- Fennel seeds: One research review showed that fennel has an analgesic effect. So, it inhibits period pain. It also helps to release menstrual blood faster, potentially leading to a quicker period.
- Plantain syrup: On top of being delicious, plantains can also be tried as a treatment for heavy menstrual bleeding. Add a tablespoon of plantain syrup to your morning routine, and see if it works for you.
- Raspberry leaf: Raspberry leaves have a folkloric history of alleviating heavy menstrual flows. A 2003 research review showed that raspberry leaves’ astringent properties can also help reduce diarrhea brought on by PMS.
You’ve already had a rundown on birth control. Now it’s time to talk about menstrual suppression. Hormonal options may reduce menstrual bleeding or stop it completely.
This may be particularly important if you’re living with bleeding disorders such asvon Willebrand disease and thrombocytopenia. Hormonal options are also a common intervention for those with uterine fibroids,endometriosis, or naturally heavy menstrual flows.
Here’s what you need to know.
9. Contraceptive implants
This is a thin rod, about the size of a match, that’s inserted under the skin of your upper arm. It works by releasing progestin into the body for up to 3 years.
The implant can regulate your period and reduce your flow over time. It’s also extremely effective at preventing pregnancy. According to the Centers for Disease Control and Prevention, the implants has a 0.01 percent failure rate. Not too shabby.
10. Progestin shots
According to a 2007 research review, these shots suppress your period while acting as a contraceptive. In order for them to work, you’ll need a 150 milligram injection every 12 weeks. Your period may disappear, but spotting is a common side effect.
11. The combined pill
Combined pills contain estrogen and progestogen. This helps regulate hormonal fluctuations, making your cycle more predictable. One research review showed that over time, this pill can reduce the days of your period while reducing your flow.
There are a ton of varieties on the market, so talk to your doctor about which is best for you.
Intrauterine devices (aka IUDs) are inserted into your uterus and last anywhere between 3 and 10 years, depending on the brand. Studies show that hormonal IUDs can reduce blood loss better than oral contraceptives.
Insertion pain varies from person to person, but the good news is, it’s a very quick procedure. Plus, you won’t have to worry about missing a pill.
According to the National Institute of Child Health and Human Development, a common side effect of hormonal birth control is amenorrhea, which is when your period disappears for months at a time. Missing periods is common when you’re using hormonal contraceptives.
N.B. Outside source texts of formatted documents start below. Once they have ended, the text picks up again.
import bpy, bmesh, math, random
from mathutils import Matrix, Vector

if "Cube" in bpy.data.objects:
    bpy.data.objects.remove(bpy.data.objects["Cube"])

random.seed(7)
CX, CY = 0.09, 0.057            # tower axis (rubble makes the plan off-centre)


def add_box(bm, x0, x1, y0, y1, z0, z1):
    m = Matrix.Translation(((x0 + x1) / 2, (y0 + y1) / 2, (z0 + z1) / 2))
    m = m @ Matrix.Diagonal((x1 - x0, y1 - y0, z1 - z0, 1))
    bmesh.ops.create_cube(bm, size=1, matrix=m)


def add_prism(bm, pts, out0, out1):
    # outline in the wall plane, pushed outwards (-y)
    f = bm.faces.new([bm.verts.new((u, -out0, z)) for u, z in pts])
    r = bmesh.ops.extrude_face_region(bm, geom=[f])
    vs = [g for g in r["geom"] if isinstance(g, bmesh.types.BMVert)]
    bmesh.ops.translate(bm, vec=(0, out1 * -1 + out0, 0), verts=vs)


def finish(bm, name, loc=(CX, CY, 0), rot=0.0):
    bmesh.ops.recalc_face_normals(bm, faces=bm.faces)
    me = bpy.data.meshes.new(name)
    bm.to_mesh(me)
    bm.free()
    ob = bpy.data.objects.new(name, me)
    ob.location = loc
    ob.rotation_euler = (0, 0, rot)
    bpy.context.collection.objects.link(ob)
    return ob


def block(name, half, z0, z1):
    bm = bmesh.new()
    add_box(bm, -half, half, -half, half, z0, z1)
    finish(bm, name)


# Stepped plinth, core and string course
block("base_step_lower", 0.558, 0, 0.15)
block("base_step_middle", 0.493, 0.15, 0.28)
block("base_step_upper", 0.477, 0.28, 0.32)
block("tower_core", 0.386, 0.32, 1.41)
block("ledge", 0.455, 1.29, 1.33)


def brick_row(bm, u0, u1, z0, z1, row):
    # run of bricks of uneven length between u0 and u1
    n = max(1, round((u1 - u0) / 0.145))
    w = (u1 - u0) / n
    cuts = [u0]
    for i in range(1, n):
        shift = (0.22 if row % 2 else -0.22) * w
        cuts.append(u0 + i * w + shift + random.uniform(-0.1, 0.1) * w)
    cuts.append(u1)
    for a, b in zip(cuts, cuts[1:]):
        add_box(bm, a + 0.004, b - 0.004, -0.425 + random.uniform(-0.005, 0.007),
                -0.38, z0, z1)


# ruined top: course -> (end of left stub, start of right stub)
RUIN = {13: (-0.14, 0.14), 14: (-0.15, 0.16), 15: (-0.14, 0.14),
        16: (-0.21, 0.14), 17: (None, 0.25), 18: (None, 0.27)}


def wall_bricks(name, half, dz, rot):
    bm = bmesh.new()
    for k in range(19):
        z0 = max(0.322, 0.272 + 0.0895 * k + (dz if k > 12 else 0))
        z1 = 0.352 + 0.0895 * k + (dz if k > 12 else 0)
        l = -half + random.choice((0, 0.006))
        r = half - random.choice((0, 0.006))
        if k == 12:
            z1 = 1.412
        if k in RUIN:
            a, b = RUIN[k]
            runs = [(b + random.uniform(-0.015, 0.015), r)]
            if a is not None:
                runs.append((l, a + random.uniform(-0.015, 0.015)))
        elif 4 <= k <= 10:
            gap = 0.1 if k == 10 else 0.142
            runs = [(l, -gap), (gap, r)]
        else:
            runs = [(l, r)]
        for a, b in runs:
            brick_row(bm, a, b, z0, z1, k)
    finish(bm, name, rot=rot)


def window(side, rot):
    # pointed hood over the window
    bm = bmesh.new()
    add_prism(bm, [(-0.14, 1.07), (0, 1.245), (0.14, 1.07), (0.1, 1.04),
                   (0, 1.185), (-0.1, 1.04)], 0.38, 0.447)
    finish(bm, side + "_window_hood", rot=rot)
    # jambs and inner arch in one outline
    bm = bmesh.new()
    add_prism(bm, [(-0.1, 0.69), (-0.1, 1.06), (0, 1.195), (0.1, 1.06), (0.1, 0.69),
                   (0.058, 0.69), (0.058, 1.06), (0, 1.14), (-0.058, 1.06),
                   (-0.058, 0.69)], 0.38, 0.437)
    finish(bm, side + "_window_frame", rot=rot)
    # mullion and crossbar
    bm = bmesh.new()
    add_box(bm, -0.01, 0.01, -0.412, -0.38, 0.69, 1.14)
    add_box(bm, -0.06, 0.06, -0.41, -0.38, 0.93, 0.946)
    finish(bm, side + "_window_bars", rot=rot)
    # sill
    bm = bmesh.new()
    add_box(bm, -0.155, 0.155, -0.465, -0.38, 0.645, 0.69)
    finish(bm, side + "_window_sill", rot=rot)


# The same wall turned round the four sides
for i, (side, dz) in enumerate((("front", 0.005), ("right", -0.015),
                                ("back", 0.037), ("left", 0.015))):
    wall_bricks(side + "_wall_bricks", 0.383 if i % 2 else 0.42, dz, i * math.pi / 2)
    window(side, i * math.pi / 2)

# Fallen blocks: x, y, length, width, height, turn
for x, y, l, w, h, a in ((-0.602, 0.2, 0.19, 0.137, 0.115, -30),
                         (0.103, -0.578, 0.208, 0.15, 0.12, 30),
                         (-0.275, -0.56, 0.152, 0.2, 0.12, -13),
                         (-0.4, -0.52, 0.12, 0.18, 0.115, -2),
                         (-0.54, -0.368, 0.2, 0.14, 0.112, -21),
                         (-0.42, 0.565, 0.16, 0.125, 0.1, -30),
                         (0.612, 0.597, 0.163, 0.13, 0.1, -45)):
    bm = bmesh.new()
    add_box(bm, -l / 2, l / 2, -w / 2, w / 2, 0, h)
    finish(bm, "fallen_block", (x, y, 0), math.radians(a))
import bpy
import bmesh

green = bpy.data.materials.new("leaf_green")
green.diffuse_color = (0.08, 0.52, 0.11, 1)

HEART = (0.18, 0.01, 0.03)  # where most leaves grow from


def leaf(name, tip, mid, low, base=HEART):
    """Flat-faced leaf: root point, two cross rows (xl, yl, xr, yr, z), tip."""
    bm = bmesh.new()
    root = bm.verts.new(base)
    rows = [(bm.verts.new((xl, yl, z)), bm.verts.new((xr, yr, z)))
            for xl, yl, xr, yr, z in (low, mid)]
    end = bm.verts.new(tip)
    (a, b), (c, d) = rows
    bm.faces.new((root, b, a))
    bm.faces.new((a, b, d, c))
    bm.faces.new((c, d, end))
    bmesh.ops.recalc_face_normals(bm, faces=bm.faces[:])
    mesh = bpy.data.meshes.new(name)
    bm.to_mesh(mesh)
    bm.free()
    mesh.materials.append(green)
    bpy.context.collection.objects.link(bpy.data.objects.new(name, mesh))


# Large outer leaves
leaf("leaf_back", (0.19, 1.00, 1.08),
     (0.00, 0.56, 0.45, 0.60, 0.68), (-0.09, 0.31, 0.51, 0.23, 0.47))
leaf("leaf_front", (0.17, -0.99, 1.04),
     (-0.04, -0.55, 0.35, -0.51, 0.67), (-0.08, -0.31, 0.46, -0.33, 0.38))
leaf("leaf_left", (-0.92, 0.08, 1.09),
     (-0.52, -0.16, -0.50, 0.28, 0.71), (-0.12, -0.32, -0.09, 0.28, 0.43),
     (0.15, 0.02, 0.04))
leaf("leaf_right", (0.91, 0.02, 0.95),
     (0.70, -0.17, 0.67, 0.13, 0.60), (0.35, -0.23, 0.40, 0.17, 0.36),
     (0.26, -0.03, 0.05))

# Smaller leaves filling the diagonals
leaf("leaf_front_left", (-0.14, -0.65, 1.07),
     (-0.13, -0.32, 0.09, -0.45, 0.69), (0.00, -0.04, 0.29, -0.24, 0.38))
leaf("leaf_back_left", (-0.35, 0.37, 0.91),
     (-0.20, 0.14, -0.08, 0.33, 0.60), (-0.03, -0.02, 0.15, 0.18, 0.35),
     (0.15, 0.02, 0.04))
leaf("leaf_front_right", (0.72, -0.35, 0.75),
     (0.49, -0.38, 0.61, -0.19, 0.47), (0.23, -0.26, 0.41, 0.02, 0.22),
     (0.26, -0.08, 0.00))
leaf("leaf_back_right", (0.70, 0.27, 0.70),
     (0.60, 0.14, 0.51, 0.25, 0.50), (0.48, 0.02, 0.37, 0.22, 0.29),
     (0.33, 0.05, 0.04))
There’s no science to support claims that skipping periods is dangerous to you or your reproductive health. But if you start skipping periods, talk to your doctor just to make sure everything is still hunky-dory.
Keep in mind, there are some risks to hormonal methods. According to the American Cancer Society, women who’ve used hormonal birth control methods are slightly more inclined to get breast cancer and five times more likely to get cervical cancer.
Longer usage increases the risk. But… the American Cancer Society also notes, hormonal methods can reduce your risk of endometrial cancer, cervical cancer, and colon cancer.
As with anything, family history and other factors play a part. Talk to your doctor about risk factors before starting your treatment of choice.
People are powerful, but this power comes at a cost. Literally. Pads are expensive, y’all. And for some people, the monthly cycle brings on debilitating amounts of pain.
If your period is getting in the way of your health and/or happiness, it may be time to be proactive. There’s no one size fits all way to surf the crimson wave. It might take some trial and error to figure out what works best for you, but it’ll be worth it in the end. Flow on!